(Saved entries)
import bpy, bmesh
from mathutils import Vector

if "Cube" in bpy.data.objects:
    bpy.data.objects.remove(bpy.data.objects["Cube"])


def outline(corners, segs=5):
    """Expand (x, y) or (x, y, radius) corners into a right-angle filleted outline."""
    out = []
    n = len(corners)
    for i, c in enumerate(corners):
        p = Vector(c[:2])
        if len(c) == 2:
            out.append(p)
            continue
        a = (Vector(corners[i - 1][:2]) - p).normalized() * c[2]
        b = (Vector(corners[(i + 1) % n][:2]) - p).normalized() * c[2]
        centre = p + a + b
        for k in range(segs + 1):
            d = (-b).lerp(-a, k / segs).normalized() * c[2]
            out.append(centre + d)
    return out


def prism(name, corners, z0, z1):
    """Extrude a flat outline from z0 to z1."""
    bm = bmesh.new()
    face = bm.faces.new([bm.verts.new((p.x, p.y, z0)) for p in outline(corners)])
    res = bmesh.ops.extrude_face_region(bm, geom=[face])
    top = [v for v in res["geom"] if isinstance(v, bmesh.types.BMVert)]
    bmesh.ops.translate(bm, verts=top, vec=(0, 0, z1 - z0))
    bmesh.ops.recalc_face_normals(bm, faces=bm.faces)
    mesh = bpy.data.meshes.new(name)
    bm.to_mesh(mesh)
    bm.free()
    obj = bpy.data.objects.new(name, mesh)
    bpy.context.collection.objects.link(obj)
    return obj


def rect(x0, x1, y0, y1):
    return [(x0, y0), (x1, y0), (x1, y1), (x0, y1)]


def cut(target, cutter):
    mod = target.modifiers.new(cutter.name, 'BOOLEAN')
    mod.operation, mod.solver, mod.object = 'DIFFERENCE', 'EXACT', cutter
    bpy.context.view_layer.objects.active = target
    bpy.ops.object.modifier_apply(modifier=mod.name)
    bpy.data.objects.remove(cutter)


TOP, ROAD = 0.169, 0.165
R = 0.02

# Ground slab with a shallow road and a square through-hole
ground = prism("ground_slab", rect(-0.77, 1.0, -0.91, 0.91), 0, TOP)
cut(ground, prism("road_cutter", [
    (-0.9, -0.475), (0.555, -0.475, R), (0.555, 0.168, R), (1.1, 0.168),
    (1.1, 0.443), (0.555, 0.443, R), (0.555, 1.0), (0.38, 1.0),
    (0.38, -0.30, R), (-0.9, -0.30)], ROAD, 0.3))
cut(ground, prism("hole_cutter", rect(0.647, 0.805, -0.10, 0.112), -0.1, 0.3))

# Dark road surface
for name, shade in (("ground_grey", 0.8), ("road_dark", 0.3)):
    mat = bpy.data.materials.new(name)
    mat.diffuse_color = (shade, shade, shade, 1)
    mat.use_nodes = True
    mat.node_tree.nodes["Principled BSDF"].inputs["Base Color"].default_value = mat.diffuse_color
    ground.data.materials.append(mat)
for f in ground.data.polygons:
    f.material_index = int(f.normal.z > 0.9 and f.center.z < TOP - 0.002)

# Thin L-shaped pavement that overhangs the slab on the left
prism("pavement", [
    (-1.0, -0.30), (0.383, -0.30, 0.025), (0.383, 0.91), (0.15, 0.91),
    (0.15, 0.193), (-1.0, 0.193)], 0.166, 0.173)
...
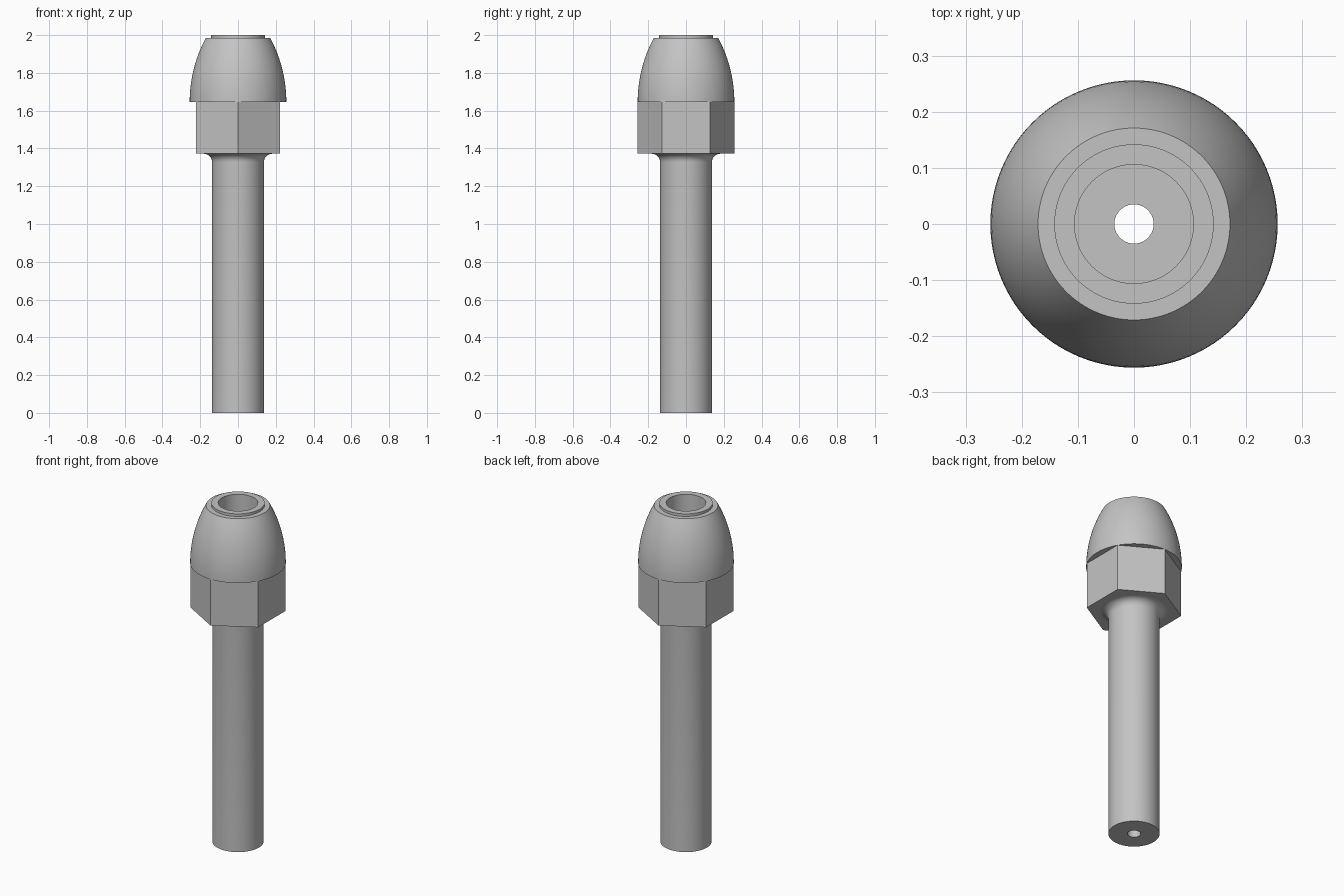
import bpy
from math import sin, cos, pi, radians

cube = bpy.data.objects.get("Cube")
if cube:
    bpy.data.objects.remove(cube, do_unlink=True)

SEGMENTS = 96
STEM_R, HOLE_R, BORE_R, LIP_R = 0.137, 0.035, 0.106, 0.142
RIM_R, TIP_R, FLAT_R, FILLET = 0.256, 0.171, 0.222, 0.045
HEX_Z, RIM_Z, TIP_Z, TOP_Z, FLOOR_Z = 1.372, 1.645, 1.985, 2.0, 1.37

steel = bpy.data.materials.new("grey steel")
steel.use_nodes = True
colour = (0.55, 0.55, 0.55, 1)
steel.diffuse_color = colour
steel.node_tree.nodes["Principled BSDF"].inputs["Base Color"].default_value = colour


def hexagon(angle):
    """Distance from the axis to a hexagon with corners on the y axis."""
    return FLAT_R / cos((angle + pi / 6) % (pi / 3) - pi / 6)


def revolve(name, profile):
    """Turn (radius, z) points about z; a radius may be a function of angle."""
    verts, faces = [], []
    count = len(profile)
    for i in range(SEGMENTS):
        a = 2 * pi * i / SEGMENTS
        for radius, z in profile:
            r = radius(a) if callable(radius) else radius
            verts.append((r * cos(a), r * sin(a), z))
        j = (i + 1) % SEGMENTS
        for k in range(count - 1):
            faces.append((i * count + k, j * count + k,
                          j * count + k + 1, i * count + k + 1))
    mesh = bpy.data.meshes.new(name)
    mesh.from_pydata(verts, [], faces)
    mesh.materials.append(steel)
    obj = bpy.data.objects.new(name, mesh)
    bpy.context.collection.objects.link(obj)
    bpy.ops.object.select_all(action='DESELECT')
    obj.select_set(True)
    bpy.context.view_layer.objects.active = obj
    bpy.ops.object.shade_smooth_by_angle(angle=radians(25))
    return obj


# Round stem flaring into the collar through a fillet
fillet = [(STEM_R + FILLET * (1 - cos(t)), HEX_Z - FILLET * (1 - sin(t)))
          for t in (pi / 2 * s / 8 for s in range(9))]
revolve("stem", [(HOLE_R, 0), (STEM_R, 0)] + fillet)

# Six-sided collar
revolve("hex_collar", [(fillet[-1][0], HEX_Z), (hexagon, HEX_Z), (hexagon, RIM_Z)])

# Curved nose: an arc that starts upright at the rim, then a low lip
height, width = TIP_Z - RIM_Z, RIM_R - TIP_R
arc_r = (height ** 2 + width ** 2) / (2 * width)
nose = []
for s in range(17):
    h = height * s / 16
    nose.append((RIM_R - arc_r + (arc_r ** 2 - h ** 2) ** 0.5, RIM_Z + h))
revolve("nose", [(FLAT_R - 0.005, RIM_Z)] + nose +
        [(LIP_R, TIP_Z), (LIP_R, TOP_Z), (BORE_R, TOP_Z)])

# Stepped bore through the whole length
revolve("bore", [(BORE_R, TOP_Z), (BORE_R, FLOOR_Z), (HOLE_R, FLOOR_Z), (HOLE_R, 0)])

*What the task requires:*
Beginning at the line with "# Six-sided collar" and ending at the line with "FLOOR_Z), (HOLE_R, 0)])", reproduce each line of the data above exactly, and add no other lines.

*Task answer:*
# Six-sided collar
revolve("hex_collar", [(fillet[-1][0], HEX_Z), (hexagon, HEX_Z), (hexagon, RIM_Z)])

# Curved nose: an arc that starts upright at the rim, then a low lip
height, width = TIP_Z - RIM_Z, RIM_R - TIP_R
arc_r = (height ** 2 + width ** 2) / (2 * width)
nose = []
for s in range(17):
    h = height * s / 16
    nose.append((RIM_R - arc_r + (arc_r ** 2 - h ** 2) ** 0.5, RIM_Z + h))
revolve("nose", [(FLAT_R - 0.005, RIM_Z)] + nose +
        [(LIP_R, TIP_Z), (LIP_R, TOP_Z), (BORE_R, TOP_Z)])

# Stepped bore through the whole length
revolve("bore", [(BORE_R, TOP_Z), (BORE_R, FLOOR_Z), (HOLE_R, FLOOR_Z), (HOLE_R, 0)])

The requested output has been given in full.